━━ Source material ━━

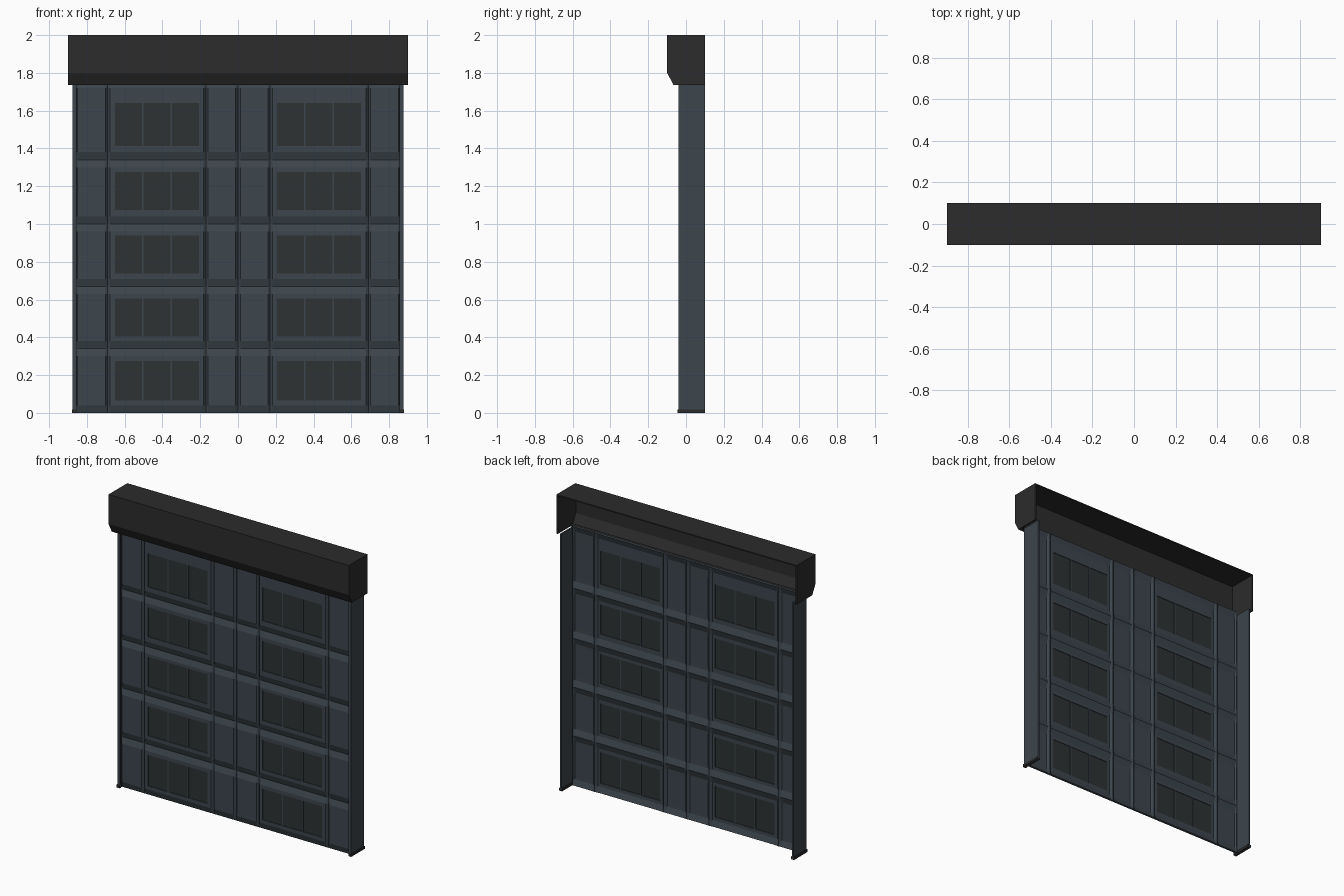
import bpy, bmesh

if "Cube" in bpy.data.objects:
    bpy.data.objects.remove(bpy.data.objects["Cube"])


def material(name, rgb):
    m = bpy.data.materials.new(name)
    m.diffuse_color = (*rgb, 1)
    m.use_nodes = True
    m.node_tree.nodes["Principled BSDF"].inputs["Base Color"].default_value = m.diffuse_color
    return m


BLACK = material("housing_black", (0.025, 0.025, 0.026))
STEEL = material("door_blue_grey", (0.045, 0.06, 0.073))
GLASS = material("pane_dark", (0.026, 0.032, 0.034))


def finish(bm, name, mat, mirror=True, thickness=0):
    me = bpy.data.meshes.new(name)
    bm.to_mesh(me)
    bm.free()
    me.materials.append(mat)
    ob = bpy.data.objects.new(name, me)
    bpy.context.collection.objects.link(ob)
    if mirror:
        mod = ob.modifiers.new("mirror", 'MIRROR')
        mod.merge_threshold = 0.0005
    if thickness:
        mod = ob.modifiers.new("thickness", 'SOLIDIFY')
        mod.thickness = thickness
        mod.offset = -1
    return ob


def add_box(bm, x0, x1, y0, y1, z0, z1):
    verts = bmesh.ops.create_cube(bm, size=1)["verts"]
    bmesh.ops.scale(bm, vec=(x1 - x0, y1 - y0, z1 - z0), verts=verts)
    bmesh.ops.translate(bm, vec=((x0 + x1) / 2, (y0 + y1) / 2, (z0 + z1) / 2), verts=verts)


def add_prism(bm, profile, x0, x1):
    """Solid (y, z) outline pulled along x."""
    face = bm.faces.new([bm.verts.new((x0, y, z)) for y, z in profile])
    ext = bmesh.ops.extrude_face_region(bm, geom=[face])
    new = [v for v in ext["geom"] if isinstance(v, bmesh.types.BMVert)]
    bmesh.ops.translate(bm, vec=(x1 - x0, 0, 0), verts=new)
    bmesh.ops.recalc_face_normals(bm, faces=bm.faces[:])


# Door layout, right half: section joints, columns and window openings
row_edges = [0, 0.34, 0.67, 1.0, 1.34, 1.76]
col_edges = [0, 0.17, 0.69, 0.862]
pane_rows = [(0.065, 0.275), (0.405, 0.605), (0.738, 0.94), (1.075, 1.275), (1.413, 1.64)]
pane_cols = [(0.206 + i * 0.151, 0.35 + i * 0.151) for i in range(3)]
BEVEL_X, BEVEL_Z = 0.012, 0.04
FRONT, GROOVE = -0.03, -0.016


def breaks(edges, openings, bevel):
    vals = set(edges) | {v for pair in openings for v in pair}
    vals |= {round(e + bevel, 4) for e in edges[:-1]} | {round(e - bevel, 4) for e in edges[1:]}
    return sorted(vals)


# Door skin: raised bevelled cells with openings for the panes
xs, zs = breaks(col_edges, pane_cols, BEVEL_X), breaks(row_edges, pane_rows, BEVEL_Z)
bm = bmesh.new()
grid = [[bm.verts.new((x, GROOVE if x in col_edges or z in row_edges else FRONT, z))
         for z in zs] for x in xs]
for i in range(len(xs) - 1):
    for j in range(len(zs) - 1):
        cx, cz = (xs[i] + xs[i + 1]) / 2, (zs[j] + zs[j + 1]) / 2
        if any(a < cx < b for a, b in pane_cols) and any(a < cz < b for a, b in pane_rows):
            continue
        bm.faces.new((grid[i][j], grid[i + 1][j], grid[i + 1][j + 1], grid[i][j + 1]))
finish(bm, "door_sections", STEEL, thickness=0.012)

# Window panes, set back from both faces
bm = bmesh.new()
for x0, x1 in pane_cols:
    for z0, z1 in pane_rows:
        add_box(bm, x0, x1, -0.026, -0.022, z0, z1)
finish(bm, "window_panes", GLASS)

# Side rails: deep outer plate with a front flange
bm = bmesh.new()
add_box(bm, 0.864, 0.875, -0.04, 0.1, 0, 1.74)
add_box(bm, 0.855, 0.875, -0.04, -0.033, 0, 1.74)
finish(bm, "side_rails", STEEL)

# Feet of the rails
bm = bmesh.new()
add_box(bm, 0.858, 0.88, -0.045, 0.1, 0, 0.018)
finish(bm, "rail_feet", BLACK)

# Roller housing: top, front, chamfer and lip, open at the back
T = 0.008
outer = [(0.1, 2), (-0.1, 2), (-0.1, 1.8), (-0.065, 1.735), (-0.034, 1.735)]
inner = [(-0.034, 1.735 + T), (-0.06, 1.735 + T), (-0.1 + T, 1.803), (-0.1 + T, 2 - T), (0.1, 2 - T)]
bm = bmesh.new()
add_prism(bm, outer + inner, -0.9, 0.9)
finish(bm, "housing_shell", BLACK, mirror=False)

# Housing end caps
bm = bmesh.new()
add_prism(bm, outer[:4] + [(0.1, 1.735)], 0.89, 0.9)
finish(bm, "housing_end_caps", BLACK)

━━━

__What to produce__: Every record above must be printed exactly, except for its images.

__Response below__:
import bpy, bmesh

if "Cube" in bpy.data.objects:
    bpy.data.objects.remove(bpy.data.objects["Cube"])


def material(name, rgb):
    m = bpy.data.materials.new(name)
    m.diffuse_color = (*rgb, 1)
    m.use_nodes = True
    m.node_tree.nodes["Principled BSDF"].inputs["Base Color"].default_value = m.diffuse_color
    return m


BLACK = material("housing_black", (0.025, 0.025, 0.026))
STEEL = material("door_blue_grey", (0.045, 0.06, 0.073))
GLASS = material("pane_dark", (0.026, 0.032, 0.034))


def finish(bm, name, mat, mirror=True, thickness=0):
    me = bpy.data.meshes.new(name)
    bm.to_mesh(me)
    bm.free()
    me.materials.append(mat)
    ob = bpy.data.objects.new(name, me)
    bpy.context.collection.objects.link(ob)
    if mirror:
        mod = ob.modifiers.new("mirror", 'MIRROR')
        mod.merge_threshold = 0.0005
    if thickness:
        mod = ob.modifiers.new("thickness", 'SOLIDIFY')
        mod.thickness = thickness
        mod.offset = -1
    return ob


def add_box(bm, x0, x1, y0, y1, z0, z1):
    verts = bmesh.ops.create_cube(bm, size=1)["verts"]
    bmesh.ops.scale(bm, vec=(x1 - x0, y1 - y0, z1 - z0), verts=verts)
    bmesh.ops.translate(bm, vec=((x0 + x1) / 2, (y0 + y1) / 2, (z0 + z1) / 2), verts=verts)


def add_prism(bm, profile, x0, x1):
    """Solid (y, z) outline pulled along x."""
    face = bm.faces.new([bm.verts.new((x0, y, z)) for y, z in profile])
    ext = bmesh.ops.extrude_face_region(bm, geom=[face])
    new = [v for v in ext["geom"] if isinstance(v, bmesh.types.BMVert)]
    bmesh.ops.translate(bm, vec=(x1 - x0, 0, 0), verts=new)
    bmesh.ops.recalc_face_normals(bm, faces=bm.faces[:])


# Door layout, right half: section joints, columns and window openings
row_edges = [0, 0.34, 0.67, 1.0, 1.34, 1.76]
col_edges = [0, 0.17, 0.69, 0.862]
pane_rows = [(0.065, 0.275), (0.405, 0.605), (0.738, 0.94), (1.075, 1.275), (1.413, 1.64)]
pane_cols = [(0.206 + i * 0.151, 0.35 + i * 0.151) for i in range(3)]
BEVEL_X, BEVEL_Z = 0.012, 0.04
FRONT, GROOVE = -0.03, -0.016


def breaks(edges, openings, bevel):
    vals = set(edges) | {v for pair in openings for v in pair}
    vals |= {round(e + bevel, 4) for e in edges[:-1]} | {round(e - bevel, 4) for e in edges[1:]}
    return sorted(vals)


# Door skin: raised bevelled cells with openings for the panes
xs, zs = breaks(col_edges, pane_cols, BEVEL_X), breaks(row_edges, pane_rows, BEVEL_Z)
bm = bmesh.new()
grid = [[bm.verts.new((x, GROOVE if x in col_edges or z in row_edges else FRONT, z))
         for z in zs] for x in xs]
for i in range(len(xs) - 1):
    for j in range(len(zs) - 1):
        cx, cz = (xs[i] + xs[i + 1]) / 2, (zs[j] + zs[j + 1]) / 2
        if any(a < cx < b for a, b in pane_cols) and any(a < cz < b for a, b in pane_rows):
            continue
        bm.faces.new((grid[i][j], grid[i + 1][j], grid[i + 1][j + 1], grid[i][j + 1]))
finish(bm, "door_sections", STEEL, thickness=0.012)

# Window panes, set back from both faces
bm = bmesh.new()
for x0, x1 in pane_cols:
    for z0, z1 in pane_rows:
        add_box(bm, x0, x1, -0.026, -0.022, z0, z1)
finish(bm, "window_panes", GLASS)

# Side rails: deep outer plate with a front flange
bm = bmesh.new()
add_box(bm, 0.864, 0.875, -0.04, 0.1, 0, 1.74)
add_box(bm, 0.855, 0.875, -0.04, -0.033, 0, 1.74)
finish(bm, "side_rails", STEEL)

# Feet of the rails
bm = bmesh.new()
add_box(bm, 0.858, 0.88, -0.045, 0.1, 0, 0.018)
finish(bm, "rail_feet", BLACK)

# Roller housing: top, front, chamfer and lip, open at the back
T = 0.008
outer = [(0.1, 2), (-0.1, 2), (-0.1, 1.8), (-0.065, 1.735), (-0.034, 1.735)]
inner = [(-0.034, 1.735 + T), (-0.06, 1.735 + T), (-0.1 + T, 1.803), (-0.1 + T, 2 - T), (0.1, 2 - T)]
bm = bmesh.new()
add_prism(bm, outer + inner, -0.9, 0.9)
finish(bm, "housing_shell", BLACK, mirror=False)

# Housing end caps
bm = bmesh.new()
add_prism(bm, outer[:4] + [(0.1, 1.735)], 0.89, 0.9)
finish(bm, "housing_end_caps", BLACK)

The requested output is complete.